• **TASK REQUIREMENTS**
Every line of the data that includes "faces" should be copied out.

Segment Start: MATERIAL FOR THIS EXERCISE

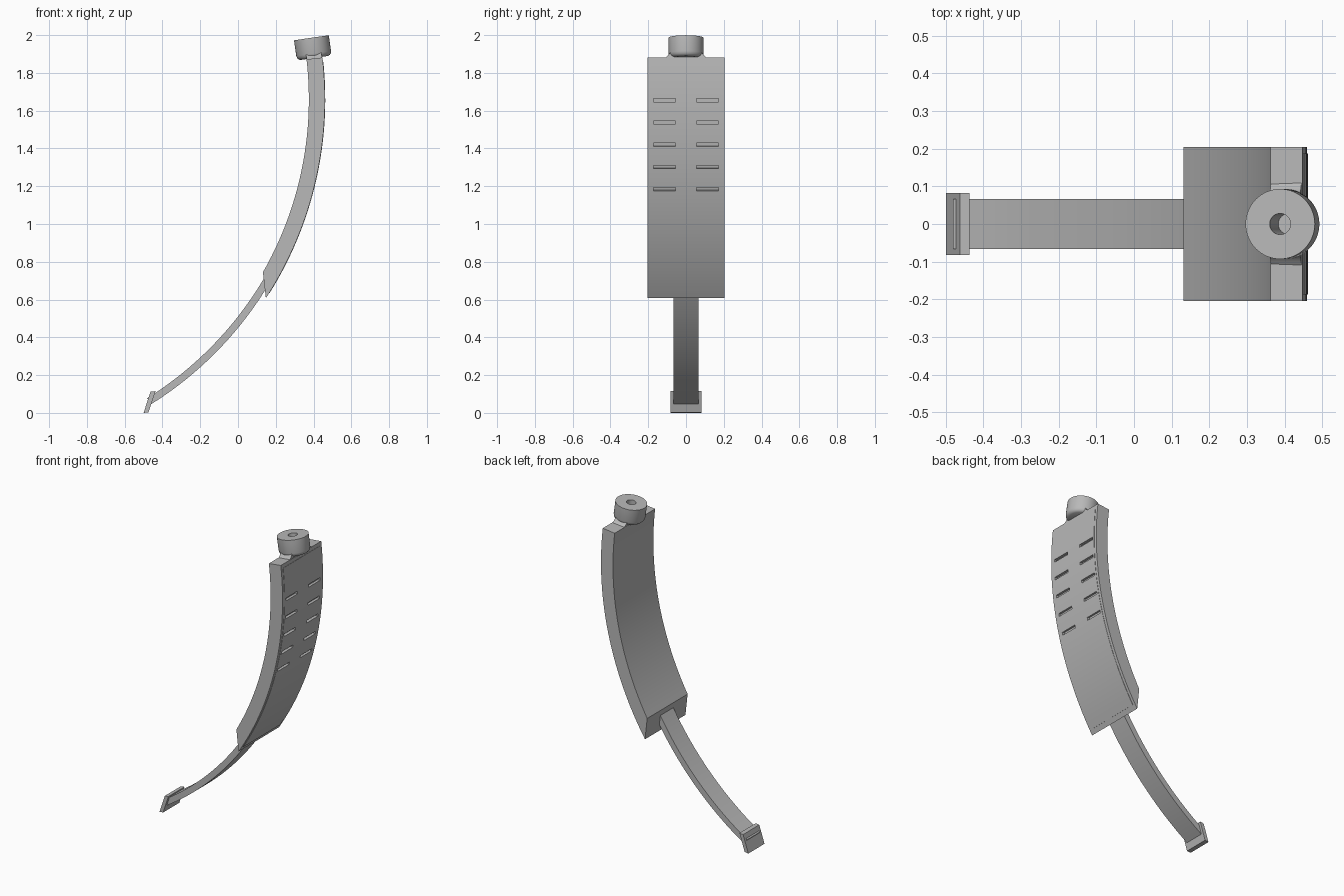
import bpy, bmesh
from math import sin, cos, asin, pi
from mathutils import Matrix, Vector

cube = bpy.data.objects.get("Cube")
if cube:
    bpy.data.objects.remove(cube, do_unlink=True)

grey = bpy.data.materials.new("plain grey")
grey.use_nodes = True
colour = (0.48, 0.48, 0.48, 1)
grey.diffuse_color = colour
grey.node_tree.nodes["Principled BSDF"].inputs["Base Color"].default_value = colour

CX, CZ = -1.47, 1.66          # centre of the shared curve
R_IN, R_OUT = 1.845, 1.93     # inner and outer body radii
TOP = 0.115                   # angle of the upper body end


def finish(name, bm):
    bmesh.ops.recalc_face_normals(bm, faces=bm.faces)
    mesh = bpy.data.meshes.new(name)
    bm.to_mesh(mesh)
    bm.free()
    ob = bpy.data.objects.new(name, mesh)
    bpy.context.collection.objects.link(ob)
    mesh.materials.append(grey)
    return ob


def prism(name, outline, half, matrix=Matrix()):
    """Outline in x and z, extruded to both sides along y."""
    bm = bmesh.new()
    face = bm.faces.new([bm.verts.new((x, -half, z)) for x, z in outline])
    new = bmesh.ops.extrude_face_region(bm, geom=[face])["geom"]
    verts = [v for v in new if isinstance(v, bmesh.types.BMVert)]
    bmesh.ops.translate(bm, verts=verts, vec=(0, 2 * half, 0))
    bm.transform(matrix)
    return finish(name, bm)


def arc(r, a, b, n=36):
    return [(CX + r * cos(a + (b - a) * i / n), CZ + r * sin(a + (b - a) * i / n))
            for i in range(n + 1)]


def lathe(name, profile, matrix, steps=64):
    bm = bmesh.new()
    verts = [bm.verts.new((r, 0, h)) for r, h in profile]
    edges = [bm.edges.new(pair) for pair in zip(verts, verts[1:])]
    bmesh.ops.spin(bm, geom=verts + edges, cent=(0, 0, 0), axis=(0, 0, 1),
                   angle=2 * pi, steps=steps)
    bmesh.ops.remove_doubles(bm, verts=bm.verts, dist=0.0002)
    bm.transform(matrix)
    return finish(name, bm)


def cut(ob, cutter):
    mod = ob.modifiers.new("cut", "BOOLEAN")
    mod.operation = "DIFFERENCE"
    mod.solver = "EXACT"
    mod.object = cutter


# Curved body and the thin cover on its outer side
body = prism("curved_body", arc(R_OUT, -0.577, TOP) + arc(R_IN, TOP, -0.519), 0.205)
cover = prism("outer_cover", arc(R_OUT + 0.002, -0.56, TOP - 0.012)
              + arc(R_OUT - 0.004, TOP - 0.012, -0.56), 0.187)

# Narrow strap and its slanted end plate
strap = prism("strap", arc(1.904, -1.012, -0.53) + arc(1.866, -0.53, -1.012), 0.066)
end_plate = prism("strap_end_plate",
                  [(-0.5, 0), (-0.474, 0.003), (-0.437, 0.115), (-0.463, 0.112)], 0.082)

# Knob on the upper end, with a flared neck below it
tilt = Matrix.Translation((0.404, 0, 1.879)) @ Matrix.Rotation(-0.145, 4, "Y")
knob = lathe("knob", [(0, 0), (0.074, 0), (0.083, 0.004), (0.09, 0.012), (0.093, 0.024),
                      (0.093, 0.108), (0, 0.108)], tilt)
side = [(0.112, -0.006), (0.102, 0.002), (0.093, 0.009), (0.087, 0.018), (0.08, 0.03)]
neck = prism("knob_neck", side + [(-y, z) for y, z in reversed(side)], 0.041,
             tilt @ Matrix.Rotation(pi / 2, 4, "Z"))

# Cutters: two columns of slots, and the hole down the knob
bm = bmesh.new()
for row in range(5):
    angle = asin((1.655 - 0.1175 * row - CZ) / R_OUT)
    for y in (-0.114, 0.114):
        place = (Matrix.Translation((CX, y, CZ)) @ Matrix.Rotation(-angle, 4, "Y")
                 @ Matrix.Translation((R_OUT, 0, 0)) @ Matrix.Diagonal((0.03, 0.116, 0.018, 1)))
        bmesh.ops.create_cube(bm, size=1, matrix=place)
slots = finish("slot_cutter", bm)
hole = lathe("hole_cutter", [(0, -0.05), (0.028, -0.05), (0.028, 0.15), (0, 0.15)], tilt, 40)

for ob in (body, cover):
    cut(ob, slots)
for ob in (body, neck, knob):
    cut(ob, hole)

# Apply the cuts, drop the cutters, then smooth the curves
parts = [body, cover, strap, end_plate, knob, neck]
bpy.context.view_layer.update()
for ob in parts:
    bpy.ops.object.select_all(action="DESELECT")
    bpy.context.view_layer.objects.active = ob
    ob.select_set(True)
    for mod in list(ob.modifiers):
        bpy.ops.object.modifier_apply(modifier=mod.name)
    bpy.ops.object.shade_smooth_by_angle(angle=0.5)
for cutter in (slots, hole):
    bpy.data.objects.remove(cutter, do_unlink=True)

Segment End: MATERIAL FOR THIS EXERCISE
Segment Start: MATERIAL FOR THIS EXERCISE

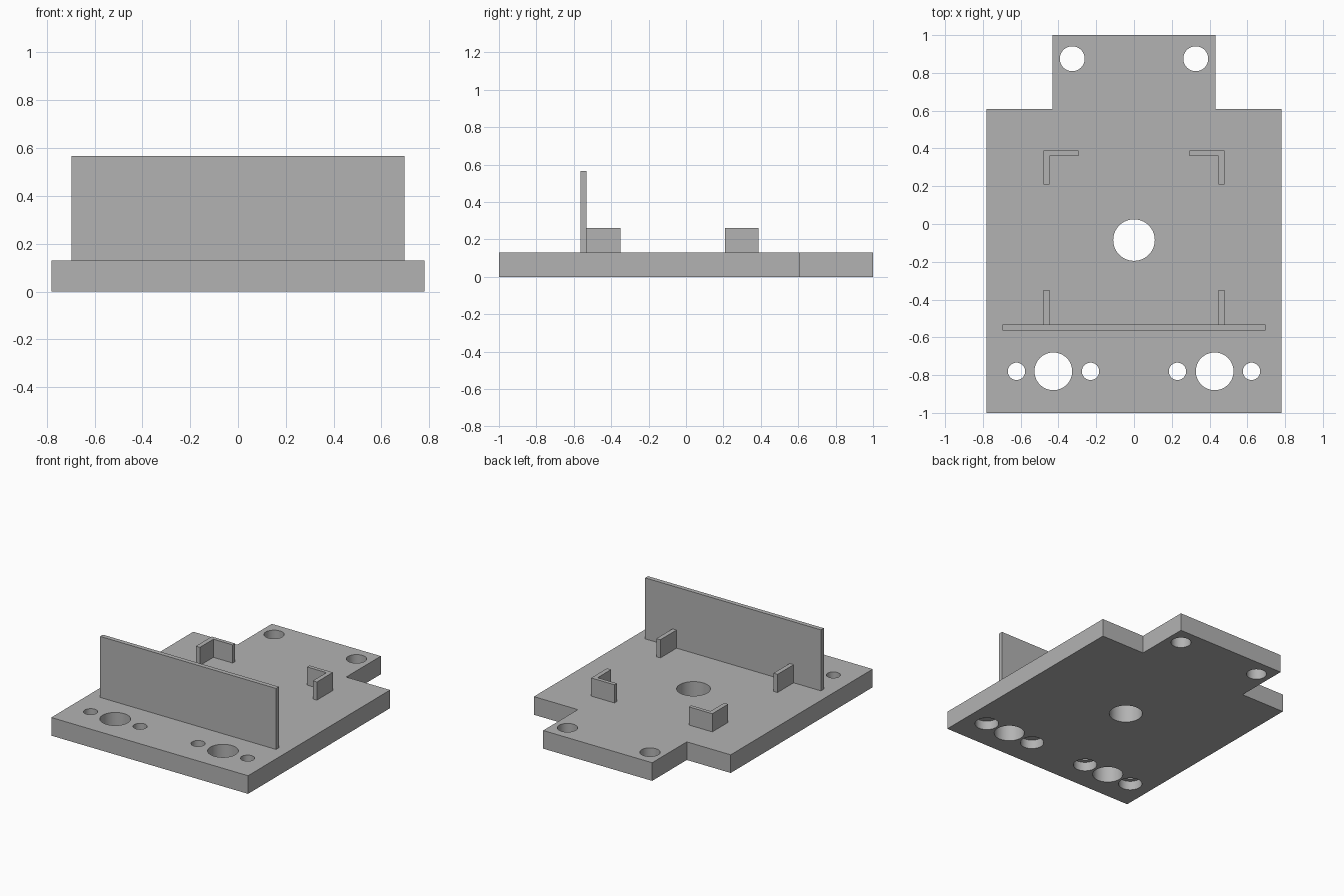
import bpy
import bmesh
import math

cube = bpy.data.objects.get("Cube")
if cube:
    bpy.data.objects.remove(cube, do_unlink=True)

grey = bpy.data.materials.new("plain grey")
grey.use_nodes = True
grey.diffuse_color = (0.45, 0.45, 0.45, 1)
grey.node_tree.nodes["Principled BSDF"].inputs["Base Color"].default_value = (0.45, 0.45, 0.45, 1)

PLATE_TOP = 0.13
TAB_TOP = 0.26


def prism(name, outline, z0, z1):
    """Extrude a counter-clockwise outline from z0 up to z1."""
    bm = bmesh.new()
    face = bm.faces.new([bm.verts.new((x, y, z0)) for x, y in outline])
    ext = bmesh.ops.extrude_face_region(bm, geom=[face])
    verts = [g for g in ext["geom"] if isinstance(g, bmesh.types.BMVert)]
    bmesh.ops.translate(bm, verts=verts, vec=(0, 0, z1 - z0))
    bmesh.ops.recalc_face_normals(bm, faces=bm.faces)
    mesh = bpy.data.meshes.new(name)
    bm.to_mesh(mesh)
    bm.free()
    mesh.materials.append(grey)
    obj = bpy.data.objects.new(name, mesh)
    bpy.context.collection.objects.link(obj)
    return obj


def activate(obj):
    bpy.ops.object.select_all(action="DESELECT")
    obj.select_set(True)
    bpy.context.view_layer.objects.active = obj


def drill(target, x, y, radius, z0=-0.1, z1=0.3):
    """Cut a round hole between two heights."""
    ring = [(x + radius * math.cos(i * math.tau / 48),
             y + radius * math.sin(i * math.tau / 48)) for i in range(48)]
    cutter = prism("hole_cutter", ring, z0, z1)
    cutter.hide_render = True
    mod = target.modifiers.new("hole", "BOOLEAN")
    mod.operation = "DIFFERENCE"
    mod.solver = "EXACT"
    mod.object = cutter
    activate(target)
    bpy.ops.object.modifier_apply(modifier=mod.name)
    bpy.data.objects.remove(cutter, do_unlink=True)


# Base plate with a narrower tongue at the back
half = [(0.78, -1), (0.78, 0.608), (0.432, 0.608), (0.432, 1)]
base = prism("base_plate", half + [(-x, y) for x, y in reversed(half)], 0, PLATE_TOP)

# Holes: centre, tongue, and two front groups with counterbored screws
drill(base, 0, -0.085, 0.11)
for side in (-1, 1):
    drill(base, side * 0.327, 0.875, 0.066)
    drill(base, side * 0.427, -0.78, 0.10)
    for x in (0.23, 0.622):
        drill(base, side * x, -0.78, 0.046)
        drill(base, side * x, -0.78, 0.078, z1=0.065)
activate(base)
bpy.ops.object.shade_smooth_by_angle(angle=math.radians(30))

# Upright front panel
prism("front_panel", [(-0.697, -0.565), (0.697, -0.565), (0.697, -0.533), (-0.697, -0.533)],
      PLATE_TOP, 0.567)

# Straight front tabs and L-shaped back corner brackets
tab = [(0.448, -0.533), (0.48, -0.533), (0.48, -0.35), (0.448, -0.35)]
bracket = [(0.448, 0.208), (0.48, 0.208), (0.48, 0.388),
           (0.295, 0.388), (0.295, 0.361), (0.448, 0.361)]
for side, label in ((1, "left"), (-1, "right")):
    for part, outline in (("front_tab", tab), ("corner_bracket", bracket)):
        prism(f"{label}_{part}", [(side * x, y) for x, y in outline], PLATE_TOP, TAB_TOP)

Segment End: MATERIAL FOR THIS EXERCISE

• **WRITTEN RESPONSE**
    bmesh.ops.recalc_face_normals(bm, faces=bm.faces)
    face = bm.faces.new([bm.verts.new((x, -half, z)) for x, z in outline])
    face = bm.faces.new([bm.verts.new((x, y, z0)) for x, y in outline])
    bmesh.ops.recalc_face_normals(bm, faces=bm.faces)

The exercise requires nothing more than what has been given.